The duo "will be making themselves available to the media, watching the debate with great interest, and will be anxious to point out how a third voice, representing millions of independent voters disenfranchised by the Republican and Democrat parties, would better serve the American people," spokesman Joe Hunter told ABC News.
Johnson was excluded from the debate at Hofstra University in Hempstead, New York, because his poll numbers were too low. Read more about Johnson's debate night here.
UPDATE: 7:22 p.m. EDT -- Bernie Sanders said the media should stop talking about a candidate's debate style. He said reporters often declared Hillary Clinton the winner during the Democratic debates, when online viewers would instead name him their favorite. Sanders said during an interview with CNN Monday that he hoped the debate between Clinton and Republican Donald Trump will focus on real issues.
"She doesn't need my advice," Sanders said.
UPDATE: 6:48 p.m. EDT -- The latest polls show Hillary Clinton and Donald Trump locked in a tight race for the White House. Quinnipiac University called the race "too close to call" Monday, with Clinton leading Trump by a margin of 47 percent to 46 percent. A Monmouth University poll found Clinton with 46 percent support.
Donald Trump's showbiz performances during the 11 GOP primary debates helped him outlast popular Republican figures such as Florida Sen. Marco Rubio, former Florida Gov. Jeb Bush and Ohio Gov. John Kasich. He did it with cheap insults, semi-witty catchphrases and vague policy statements. Oh, and who can forget that one time he boasted about his penis size?
But will his reality TV persona work against Hillary Clinton Monday night during the first presidential debate?
"The big question tonight is whether these tactics, which elevated him from a field of 16 candidates, will work as well against just one.

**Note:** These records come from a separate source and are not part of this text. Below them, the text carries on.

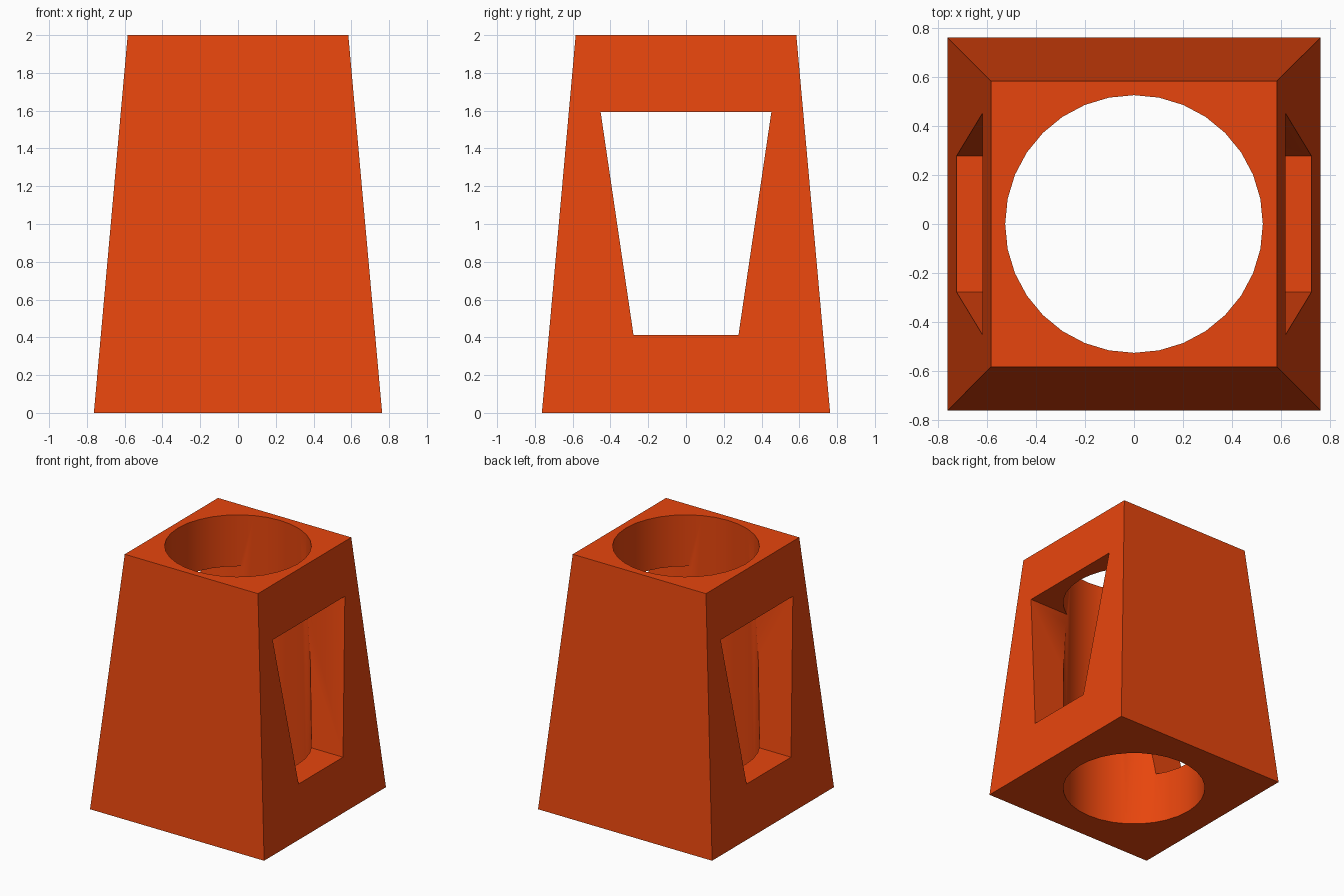
import bpy, bmesh, math

if "Cube" in bpy.data.objects:
    bpy.data.objects.remove(bpy.data.objects["Cube"])

def make_object(name, bm):
    bmesh.ops.recalc_face_normals(bm, faces=bm.faces)
    mesh = bpy.data.meshes.new(name)
    bm.to_mesh(mesh)
    bm.free()
    obj = bpy.data.objects.new(name, mesh)
    bpy.context.collection.objects.link(obj)
    return obj

def loft(name, bottom, top):
    """Closed solid between two matching outlines."""
    bm = bmesh.new()
    a = [bm.verts.new(p) for p in bottom]
    b = [bm.verts.new(p) for p in top]
    n = len(a)
    bm.faces.new(a)
    bm.faces.new(b)
    for i in range(n):
        j = (i + 1) % n
        bm.faces.new((a[i], a[j], b[j], b[i]))
    return make_object(name, bm)

def rectangle(hx, hy, z):
    return [(-hx, -hy, z), (hx, -hy, z), (hx, hy, z), (-hx, hy, z)]

def circle(r, z, sides=32):
    step = math.tau / sides
    return [(r * math.cos(i * step), r * math.sin(i * step), z) for i in range(sides)]

# Tapered square body
body = loft("tapered_body", rectangle(0.763, 0.763, 0), rectangle(0.584, 0.584, 2))

# Vertical round bore and the side window that widens upward
cutters = [
    loft("bore_cutter", circle(0.527, -0.5), circle(0.527, 2.5)),
    loft("window_cutter", rectangle(1.2, 0.278, 0.413), rectangle(1.2, 0.452, 1.593)),
]

# Cut the openings
bpy.context.view_layer.objects.active = body
body.select_set(True)
for cutter in cutters:
    cutter.hide_render = True
    mod = body.modifiers.new("cut", 'BOOLEAN')
    mod.operation = 'DIFFERENCE'
    mod.solver = 'EXACT'
    mod.object = cutter
    bpy.ops.object.modifier_apply(modifier=mod.name)
    bpy.data.objects.remove(cutter)

# Smooth bore, crisp edges elsewhere
bpy.ops.object.shade_smooth_by_angle(angle=math.radians(30))

# Orange finish
orange = bpy.data.materials.new("orange")
orange.diffuse_color = (0.8, 0.06, 0.004, 1)
orange.use_nodes = True
orange.node_tree.nodes["Principled BSDF"].inputs["Base Color"].default_value = orange.diffuse_color
body.data.materials.clear()
body.data.materials.append(orange)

Trump is an expert at standing out from a crowd, not taking on a sole opponent," Libby Nelson of Vox wrote Monday.
For her part, Clinton, who ran for the Democratic presidential nomination in 2008 against President Barack Obama, is also a debate champion. Or at least that's what GOP leaders are telling the media to help set expectations low for Trump.

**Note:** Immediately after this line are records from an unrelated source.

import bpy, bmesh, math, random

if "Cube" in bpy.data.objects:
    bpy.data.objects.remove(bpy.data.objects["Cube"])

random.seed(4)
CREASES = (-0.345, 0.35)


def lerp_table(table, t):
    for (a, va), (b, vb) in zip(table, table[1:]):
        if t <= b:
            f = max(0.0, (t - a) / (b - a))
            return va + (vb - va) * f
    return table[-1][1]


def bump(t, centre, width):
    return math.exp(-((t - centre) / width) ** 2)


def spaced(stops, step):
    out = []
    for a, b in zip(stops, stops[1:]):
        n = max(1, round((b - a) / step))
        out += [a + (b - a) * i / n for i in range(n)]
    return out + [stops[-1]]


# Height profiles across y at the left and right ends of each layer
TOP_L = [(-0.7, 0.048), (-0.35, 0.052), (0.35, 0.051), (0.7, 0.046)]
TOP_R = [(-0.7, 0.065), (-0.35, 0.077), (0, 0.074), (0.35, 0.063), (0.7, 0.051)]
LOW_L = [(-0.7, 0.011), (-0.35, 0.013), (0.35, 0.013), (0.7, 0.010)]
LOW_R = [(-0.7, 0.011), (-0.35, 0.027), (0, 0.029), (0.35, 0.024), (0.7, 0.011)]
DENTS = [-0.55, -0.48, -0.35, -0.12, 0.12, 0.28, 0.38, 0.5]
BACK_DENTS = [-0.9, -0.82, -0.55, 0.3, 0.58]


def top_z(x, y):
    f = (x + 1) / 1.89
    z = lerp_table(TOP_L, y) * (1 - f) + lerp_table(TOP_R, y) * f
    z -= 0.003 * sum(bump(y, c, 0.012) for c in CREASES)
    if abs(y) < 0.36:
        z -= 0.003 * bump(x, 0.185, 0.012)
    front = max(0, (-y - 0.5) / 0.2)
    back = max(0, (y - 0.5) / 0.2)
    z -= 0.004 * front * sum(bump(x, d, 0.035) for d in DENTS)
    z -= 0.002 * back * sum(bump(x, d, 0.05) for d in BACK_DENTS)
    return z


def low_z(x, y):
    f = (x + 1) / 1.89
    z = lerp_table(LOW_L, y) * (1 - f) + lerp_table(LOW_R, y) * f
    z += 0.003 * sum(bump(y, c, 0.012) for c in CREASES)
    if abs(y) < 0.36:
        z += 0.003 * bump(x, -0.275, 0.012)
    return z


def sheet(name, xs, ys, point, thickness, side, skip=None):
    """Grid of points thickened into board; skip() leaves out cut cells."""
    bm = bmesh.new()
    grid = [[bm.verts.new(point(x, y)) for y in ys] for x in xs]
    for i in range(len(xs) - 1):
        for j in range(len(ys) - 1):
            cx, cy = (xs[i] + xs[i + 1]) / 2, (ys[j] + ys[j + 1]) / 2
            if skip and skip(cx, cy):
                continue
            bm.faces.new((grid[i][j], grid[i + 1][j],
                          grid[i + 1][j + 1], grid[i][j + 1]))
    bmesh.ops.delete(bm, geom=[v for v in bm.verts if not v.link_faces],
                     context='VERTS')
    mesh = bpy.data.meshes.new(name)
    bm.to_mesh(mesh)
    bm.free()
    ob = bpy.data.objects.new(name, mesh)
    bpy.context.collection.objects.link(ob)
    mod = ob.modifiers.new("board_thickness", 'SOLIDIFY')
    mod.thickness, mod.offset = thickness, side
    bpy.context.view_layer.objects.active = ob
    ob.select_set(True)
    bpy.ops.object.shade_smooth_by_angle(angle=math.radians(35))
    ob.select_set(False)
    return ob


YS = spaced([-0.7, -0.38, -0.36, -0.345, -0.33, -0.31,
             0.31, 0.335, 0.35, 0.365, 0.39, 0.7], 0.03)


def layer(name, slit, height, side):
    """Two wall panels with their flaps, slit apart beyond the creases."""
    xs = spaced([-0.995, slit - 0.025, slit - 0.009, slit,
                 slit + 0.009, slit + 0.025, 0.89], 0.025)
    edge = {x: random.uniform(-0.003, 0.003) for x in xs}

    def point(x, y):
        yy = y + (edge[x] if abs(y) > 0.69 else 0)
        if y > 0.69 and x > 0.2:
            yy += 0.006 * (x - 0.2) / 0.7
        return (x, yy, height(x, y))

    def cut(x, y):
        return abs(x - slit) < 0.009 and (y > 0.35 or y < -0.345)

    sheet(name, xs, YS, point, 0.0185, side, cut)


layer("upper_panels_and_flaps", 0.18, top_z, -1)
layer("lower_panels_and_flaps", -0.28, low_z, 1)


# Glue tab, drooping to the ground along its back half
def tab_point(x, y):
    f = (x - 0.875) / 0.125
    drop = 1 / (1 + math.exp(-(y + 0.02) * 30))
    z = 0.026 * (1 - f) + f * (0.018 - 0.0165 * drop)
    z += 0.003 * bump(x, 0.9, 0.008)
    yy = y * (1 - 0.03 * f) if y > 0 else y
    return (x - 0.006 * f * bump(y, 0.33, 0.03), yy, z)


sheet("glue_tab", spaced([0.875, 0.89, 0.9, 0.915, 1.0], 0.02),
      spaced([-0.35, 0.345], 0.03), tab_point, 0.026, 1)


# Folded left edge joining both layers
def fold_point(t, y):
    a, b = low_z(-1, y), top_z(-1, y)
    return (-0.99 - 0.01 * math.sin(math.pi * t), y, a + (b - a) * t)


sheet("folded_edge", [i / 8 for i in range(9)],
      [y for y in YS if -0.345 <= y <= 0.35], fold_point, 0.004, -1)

"The expectations on Hillary are very, very high," Republican National Committee Chairman Reince Preibus told Fox News. "She’s been doing this for 30 years. I think people expect her to know every little detail."
International Business Times has you covered on all things debate and election related. Before the debate starts at 9 p.m., catch up on the campaign trail with some of our recent guides on the 2016 race to the White House: